_What is needed_.
Print the data below exactly as it appears.
++++ Available records
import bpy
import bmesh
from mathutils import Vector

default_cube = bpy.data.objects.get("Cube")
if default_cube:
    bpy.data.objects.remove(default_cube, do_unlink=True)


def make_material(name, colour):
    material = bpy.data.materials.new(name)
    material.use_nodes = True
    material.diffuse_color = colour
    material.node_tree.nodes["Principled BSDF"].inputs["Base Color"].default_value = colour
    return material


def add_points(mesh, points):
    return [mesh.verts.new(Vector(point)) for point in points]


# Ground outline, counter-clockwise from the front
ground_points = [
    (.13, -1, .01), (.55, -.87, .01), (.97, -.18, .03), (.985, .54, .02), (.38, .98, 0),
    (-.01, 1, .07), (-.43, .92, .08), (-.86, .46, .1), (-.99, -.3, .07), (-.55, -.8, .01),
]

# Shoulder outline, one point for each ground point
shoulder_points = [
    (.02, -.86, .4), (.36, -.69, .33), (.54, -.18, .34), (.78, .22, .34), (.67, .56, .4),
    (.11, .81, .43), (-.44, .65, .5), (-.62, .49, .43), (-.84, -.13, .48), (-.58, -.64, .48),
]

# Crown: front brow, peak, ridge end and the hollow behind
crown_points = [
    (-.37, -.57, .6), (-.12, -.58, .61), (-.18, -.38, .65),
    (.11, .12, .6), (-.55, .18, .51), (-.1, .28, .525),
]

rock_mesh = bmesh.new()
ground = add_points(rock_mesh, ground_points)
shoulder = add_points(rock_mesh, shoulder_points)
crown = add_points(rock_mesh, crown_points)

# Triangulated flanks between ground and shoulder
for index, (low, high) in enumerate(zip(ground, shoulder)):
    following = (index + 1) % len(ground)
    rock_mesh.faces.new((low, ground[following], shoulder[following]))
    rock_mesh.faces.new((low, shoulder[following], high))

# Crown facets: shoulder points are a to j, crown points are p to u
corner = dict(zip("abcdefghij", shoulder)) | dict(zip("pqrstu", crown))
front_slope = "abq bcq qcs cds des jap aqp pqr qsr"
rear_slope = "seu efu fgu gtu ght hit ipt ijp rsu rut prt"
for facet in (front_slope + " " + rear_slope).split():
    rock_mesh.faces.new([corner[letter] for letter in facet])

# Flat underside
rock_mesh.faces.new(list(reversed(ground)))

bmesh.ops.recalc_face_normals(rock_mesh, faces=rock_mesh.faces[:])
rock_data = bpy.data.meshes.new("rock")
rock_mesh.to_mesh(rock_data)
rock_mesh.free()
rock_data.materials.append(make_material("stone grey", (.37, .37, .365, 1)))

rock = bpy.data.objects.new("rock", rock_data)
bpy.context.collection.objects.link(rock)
++++++++
_Output of the exercise_.
import bpy
import bmesh
from mathutils import Vector

default_cube = bpy.data.objects.get("Cube")
if default_cube:
    bpy.data.objects.remove(default_cube, do_unlink=True)


def make_material(name, colour):
    material = bpy.data.materials.new(name)
    material.use_nodes = True
    material.diffuse_color = colour
    material.node_tree.nodes["Principled BSDF"].inputs["Base Color"].default_value = colour
    return material


def add_points(mesh, points):
    return [mesh.verts.new(Vector(point)) for point in points]


# Ground outline, counter-clockwise from the front
ground_points = [
    (.13, -1, .01), (.55, -.87, .01), (.97, -.18, .03), (.985, .54, .02), (.38, .98, 0),
    (-.01, 1, .07), (-.43, .92, .08), (-.86, .46, .1), (-.99, -.3, .07), (-.55, -.8, .01),
]

# Shoulder outline, one point for each ground point
shoulder_points = [
    (.02, -.86, .4), (.36, -.69, .33), (.54, -.18, .34), (.78, .22, .34), (.67, .56, .4),
    (.11, .81, .43), (-.44, .65, .5), (-.62, .49, .43), (-.84, -.13, .48), (-.58, -.64, .48),
]

# Crown: front brow, peak, ridge end and the hollow behind
crown_points = [
    (-.37, -.57, .6), (-.12, -.58, .61), (-.18, -.38, .65),
    (.11, .12, .6), (-.55, .18, .51), (-.1, .28, .525),
]

rock_mesh = bmesh.new()
ground = add_points(rock_mesh, ground_points)
shoulder = add_points(rock_mesh, shoulder_points)
crown = add_points(rock_mesh, crown_points)

# Triangulated flanks between ground and shoulder
for index, (low, high) in enumerate(zip(ground, shoulder)):
    following = (index + 1) % len(ground)
    rock_mesh.faces.new((low, ground[following], shoulder[following]))
    rock_mesh.faces.new((low, shoulder[following], high))

# Crown facets: shoulder points are a to j, crown points are p to u
corner = dict(zip("abcdefghij", shoulder)) | dict(zip("pqrstu", crown))
front_slope = "abq bcq qcs cds des jap aqp pqr qsr"
rear_slope = "seu efu fgu gtu ght hit ipt ijp rsu rut prt"
for facet in (front_slope + " " + rear_slope).split():
    rock_mesh.faces.new([corner[letter] for letter in facet])

# Flat underside
rock_mesh.faces.new(list(reversed(ground)))

bmesh.ops.recalc_face_normals(rock_mesh, faces=rock_mesh.faces[:])
rock_data = bpy.data.meshes.new("rock")
rock_mesh.to_mesh(rock_data)
rock_mesh.free()
rock_data.materials.append(make_material("stone grey", (.37, .37, .365, 1)))

rock = bpy.data.objects.new("rock", rock_data)
bpy.context.collection.objects.link(rock)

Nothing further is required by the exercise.